The planet, Threapleton Holmes B, was discovered by amateur stargazers during a project publicised on the BBC2 show.
The physicist claimed the idea of listening to the planet live on air caused consternation at the corporation.
He told BBC 6 Music: "We decided that we'd point the Jodrell Bank telescope at the planet that had been discovered by these two viewers and listen because no one had ever pointed a radio telescope at it and you never know.
"The BBC actually said, 'But you can't do that because we need to go through the regulations and health and safety and everything in case we discover a signal from an alien civilisation'."
He told Shaun Keaveny's radio breakfast show: "You mean we would discover the first hint that there is other intelligent life in the universe beyond Earth, live on air, and you're worried about the health and safety of it?
"It was incredible. They did have guidelines. Compliance."
Keaveny told his guest: "The idea that intelligent life could be discovered and it might swear and that's why we wouldn't broadcast it - it's such a brilliant BBC thing, isn't it."
The presenter recounted another encounter while making Stargazing Live, which is co-hosted by Irish comedian Dara O Briain.

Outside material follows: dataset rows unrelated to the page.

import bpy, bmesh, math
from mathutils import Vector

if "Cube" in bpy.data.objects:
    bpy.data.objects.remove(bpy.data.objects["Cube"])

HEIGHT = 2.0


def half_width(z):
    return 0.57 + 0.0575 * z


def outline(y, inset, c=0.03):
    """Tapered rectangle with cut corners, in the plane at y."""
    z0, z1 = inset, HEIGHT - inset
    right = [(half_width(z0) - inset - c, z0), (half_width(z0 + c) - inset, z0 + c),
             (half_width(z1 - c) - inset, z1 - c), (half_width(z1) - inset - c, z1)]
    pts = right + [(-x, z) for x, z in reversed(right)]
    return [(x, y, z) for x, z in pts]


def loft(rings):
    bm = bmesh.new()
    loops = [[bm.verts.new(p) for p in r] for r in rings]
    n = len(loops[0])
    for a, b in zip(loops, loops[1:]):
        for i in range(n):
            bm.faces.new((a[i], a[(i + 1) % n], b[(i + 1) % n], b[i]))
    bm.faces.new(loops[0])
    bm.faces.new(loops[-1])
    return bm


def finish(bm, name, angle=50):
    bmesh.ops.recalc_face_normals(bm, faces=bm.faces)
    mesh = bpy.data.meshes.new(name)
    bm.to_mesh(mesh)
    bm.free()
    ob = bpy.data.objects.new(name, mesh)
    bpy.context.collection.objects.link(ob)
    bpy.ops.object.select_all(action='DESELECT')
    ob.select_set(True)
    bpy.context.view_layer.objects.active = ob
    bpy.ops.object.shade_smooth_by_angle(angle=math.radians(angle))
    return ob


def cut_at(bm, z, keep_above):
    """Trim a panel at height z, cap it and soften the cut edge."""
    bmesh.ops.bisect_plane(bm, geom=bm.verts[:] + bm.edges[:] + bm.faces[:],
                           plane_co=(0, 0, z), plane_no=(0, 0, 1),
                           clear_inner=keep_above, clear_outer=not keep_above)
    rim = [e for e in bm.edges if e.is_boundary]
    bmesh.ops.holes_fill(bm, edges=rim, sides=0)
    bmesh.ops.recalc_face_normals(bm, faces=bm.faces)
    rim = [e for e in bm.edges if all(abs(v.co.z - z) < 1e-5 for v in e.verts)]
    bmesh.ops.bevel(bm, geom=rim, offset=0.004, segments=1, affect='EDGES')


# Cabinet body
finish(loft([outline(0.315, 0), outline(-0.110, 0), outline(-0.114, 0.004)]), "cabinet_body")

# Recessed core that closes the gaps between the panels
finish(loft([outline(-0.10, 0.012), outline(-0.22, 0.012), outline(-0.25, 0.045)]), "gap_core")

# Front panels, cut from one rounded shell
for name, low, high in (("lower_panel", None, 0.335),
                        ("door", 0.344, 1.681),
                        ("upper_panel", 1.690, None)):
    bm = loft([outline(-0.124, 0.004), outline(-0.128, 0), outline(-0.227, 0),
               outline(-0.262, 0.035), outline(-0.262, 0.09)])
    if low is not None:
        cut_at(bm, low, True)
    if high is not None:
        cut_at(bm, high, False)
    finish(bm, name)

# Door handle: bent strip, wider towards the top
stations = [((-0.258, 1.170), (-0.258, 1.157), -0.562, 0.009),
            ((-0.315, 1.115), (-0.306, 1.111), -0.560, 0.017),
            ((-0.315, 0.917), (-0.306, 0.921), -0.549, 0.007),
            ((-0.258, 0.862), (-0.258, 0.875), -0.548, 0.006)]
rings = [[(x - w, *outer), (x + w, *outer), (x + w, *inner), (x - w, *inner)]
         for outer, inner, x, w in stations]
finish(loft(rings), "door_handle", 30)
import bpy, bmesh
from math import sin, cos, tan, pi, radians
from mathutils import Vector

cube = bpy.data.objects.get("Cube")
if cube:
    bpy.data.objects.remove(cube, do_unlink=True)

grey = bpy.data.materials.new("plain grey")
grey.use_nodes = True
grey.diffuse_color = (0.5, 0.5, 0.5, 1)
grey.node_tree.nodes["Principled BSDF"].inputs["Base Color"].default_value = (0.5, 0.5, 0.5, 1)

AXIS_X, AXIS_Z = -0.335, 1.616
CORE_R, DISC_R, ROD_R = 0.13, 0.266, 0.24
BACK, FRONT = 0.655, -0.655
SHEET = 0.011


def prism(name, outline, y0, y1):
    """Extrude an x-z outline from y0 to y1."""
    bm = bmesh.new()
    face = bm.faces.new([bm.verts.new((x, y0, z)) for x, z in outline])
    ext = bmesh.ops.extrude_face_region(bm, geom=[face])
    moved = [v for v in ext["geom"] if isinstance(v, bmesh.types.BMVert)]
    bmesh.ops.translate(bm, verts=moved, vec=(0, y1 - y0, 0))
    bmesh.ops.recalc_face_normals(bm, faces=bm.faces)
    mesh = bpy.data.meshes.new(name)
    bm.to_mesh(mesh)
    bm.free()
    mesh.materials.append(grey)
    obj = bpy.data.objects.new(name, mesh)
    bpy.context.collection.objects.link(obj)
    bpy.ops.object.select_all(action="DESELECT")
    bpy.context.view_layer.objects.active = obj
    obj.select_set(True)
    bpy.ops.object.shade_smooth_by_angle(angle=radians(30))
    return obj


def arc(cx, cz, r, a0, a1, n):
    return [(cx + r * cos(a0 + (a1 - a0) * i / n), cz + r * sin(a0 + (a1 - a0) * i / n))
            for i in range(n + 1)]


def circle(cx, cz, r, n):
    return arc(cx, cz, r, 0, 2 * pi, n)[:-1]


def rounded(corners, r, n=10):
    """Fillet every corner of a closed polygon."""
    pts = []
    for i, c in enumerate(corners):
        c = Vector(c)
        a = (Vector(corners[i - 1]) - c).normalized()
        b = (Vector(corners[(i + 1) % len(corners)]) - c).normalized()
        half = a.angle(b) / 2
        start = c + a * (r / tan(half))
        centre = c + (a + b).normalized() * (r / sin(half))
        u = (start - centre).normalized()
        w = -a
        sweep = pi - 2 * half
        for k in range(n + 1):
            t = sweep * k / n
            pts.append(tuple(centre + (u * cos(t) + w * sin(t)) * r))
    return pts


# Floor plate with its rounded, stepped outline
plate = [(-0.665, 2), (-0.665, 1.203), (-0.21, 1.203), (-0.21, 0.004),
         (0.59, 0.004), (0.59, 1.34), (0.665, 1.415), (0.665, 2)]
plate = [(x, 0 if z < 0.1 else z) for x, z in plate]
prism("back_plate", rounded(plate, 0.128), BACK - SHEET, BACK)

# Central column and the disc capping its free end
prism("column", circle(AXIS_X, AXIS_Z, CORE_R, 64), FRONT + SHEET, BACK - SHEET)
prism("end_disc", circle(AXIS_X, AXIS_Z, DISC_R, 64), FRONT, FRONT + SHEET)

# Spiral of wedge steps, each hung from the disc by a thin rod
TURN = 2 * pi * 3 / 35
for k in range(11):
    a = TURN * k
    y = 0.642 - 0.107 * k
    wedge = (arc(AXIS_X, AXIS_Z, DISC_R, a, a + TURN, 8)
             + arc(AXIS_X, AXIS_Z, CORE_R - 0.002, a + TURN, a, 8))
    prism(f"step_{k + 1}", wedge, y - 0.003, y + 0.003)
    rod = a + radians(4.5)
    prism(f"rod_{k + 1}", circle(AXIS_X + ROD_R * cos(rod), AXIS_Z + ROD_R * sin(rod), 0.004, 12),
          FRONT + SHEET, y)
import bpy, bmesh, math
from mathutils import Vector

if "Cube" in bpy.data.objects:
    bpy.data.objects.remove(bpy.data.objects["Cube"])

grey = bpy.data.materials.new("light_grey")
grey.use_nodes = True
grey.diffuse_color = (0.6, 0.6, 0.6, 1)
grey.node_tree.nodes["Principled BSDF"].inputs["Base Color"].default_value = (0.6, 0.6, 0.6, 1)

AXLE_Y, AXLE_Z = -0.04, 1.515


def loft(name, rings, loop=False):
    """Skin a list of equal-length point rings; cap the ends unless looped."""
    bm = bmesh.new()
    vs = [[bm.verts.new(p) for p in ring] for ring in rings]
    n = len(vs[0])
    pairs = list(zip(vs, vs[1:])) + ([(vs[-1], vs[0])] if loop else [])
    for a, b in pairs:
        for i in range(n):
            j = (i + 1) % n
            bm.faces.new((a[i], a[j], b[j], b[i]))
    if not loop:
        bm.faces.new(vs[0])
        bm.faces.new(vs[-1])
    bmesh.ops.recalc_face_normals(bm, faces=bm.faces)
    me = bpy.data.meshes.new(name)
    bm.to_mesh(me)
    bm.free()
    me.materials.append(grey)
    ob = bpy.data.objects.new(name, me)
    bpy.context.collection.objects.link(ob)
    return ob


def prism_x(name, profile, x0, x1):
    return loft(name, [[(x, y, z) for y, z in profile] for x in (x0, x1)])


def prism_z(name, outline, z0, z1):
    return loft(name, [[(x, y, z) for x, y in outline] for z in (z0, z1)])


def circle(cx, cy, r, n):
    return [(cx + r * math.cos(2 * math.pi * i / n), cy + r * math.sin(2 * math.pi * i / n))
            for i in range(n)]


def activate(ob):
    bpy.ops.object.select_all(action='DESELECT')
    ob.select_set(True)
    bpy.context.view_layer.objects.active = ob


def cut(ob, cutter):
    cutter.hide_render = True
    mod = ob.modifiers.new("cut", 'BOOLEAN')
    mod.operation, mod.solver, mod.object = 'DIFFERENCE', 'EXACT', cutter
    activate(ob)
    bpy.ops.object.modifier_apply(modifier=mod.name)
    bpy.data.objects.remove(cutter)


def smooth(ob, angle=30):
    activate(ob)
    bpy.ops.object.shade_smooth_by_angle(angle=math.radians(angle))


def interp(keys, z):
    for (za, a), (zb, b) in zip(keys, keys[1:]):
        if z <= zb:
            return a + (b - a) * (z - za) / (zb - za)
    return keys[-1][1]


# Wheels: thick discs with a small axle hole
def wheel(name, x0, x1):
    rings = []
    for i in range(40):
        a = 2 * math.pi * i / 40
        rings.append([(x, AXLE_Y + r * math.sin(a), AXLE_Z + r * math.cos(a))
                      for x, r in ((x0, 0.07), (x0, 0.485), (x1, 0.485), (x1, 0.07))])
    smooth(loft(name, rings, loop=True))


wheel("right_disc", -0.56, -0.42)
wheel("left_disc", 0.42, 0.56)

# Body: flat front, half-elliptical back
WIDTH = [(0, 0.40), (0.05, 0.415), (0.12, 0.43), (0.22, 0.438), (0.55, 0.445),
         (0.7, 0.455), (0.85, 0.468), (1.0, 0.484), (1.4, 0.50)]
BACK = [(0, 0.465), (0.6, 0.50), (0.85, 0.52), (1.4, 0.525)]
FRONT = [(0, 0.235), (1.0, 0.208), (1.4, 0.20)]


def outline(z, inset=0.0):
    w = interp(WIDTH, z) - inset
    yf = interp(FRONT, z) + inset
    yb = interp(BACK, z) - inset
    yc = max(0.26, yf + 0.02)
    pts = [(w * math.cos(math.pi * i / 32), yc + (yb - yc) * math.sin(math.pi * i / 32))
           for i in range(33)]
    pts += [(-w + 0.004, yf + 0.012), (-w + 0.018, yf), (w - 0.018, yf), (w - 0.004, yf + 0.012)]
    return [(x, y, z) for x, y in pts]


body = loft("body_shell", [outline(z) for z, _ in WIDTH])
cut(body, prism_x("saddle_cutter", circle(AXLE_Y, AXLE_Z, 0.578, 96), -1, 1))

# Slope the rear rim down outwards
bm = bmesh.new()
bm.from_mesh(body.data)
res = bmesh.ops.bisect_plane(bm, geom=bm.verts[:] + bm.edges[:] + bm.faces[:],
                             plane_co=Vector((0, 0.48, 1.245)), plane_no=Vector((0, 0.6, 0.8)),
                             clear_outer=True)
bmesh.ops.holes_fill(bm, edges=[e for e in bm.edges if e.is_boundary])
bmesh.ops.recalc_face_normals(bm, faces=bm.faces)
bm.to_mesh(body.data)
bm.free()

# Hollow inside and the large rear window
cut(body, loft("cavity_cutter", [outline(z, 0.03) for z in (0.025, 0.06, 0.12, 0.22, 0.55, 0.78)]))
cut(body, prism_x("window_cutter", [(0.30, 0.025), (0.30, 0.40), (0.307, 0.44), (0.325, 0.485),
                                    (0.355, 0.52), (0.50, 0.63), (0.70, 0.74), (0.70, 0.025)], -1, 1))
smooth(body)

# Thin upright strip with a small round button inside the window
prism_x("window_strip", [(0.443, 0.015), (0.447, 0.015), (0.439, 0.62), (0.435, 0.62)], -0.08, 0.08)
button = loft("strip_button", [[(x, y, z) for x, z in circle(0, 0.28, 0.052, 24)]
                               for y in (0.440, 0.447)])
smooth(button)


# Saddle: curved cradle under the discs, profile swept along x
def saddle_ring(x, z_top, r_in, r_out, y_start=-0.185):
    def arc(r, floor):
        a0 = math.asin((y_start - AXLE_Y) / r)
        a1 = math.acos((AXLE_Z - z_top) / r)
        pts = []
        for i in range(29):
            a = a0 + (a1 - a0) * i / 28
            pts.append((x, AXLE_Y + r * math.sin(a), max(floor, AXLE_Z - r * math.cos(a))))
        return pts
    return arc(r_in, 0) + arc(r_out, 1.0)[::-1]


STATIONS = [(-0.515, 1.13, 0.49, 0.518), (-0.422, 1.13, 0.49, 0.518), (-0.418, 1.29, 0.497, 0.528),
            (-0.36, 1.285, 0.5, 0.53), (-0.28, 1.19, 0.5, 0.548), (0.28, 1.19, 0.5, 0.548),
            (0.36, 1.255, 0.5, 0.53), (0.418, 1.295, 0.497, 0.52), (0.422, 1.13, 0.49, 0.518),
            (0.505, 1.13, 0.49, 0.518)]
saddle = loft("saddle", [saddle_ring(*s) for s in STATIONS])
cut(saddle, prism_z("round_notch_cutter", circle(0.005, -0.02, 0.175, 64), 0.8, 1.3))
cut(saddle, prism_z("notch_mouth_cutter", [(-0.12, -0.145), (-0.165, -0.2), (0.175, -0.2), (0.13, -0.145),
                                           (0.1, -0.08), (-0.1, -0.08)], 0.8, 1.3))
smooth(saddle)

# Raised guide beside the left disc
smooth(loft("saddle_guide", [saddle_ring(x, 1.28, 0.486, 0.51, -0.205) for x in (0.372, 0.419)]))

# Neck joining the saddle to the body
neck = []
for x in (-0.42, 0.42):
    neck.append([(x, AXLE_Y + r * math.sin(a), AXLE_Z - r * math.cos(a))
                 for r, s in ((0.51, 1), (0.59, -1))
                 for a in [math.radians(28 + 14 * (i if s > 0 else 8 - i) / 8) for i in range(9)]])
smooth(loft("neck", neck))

"This year we were thinking of doing something about Mars," he said.
"There are lots of maps of Mars and lots of things that people can do looking at them that computers can't. We were thinking of ....looking for signs of geological activity which might point to life on Mars.
"Someone from the BBC said to me, 'Would there have to be a prize if someone discovered it?'. (I said), 'What do you mean? You're going to say to someone, you discovered the first evidence for alien life beyond Earth - and here's a book voucher as well?'.
"You think that's going to make it better? You're going to go down in history with a Nobel prize - book tokens or Nectar points?'."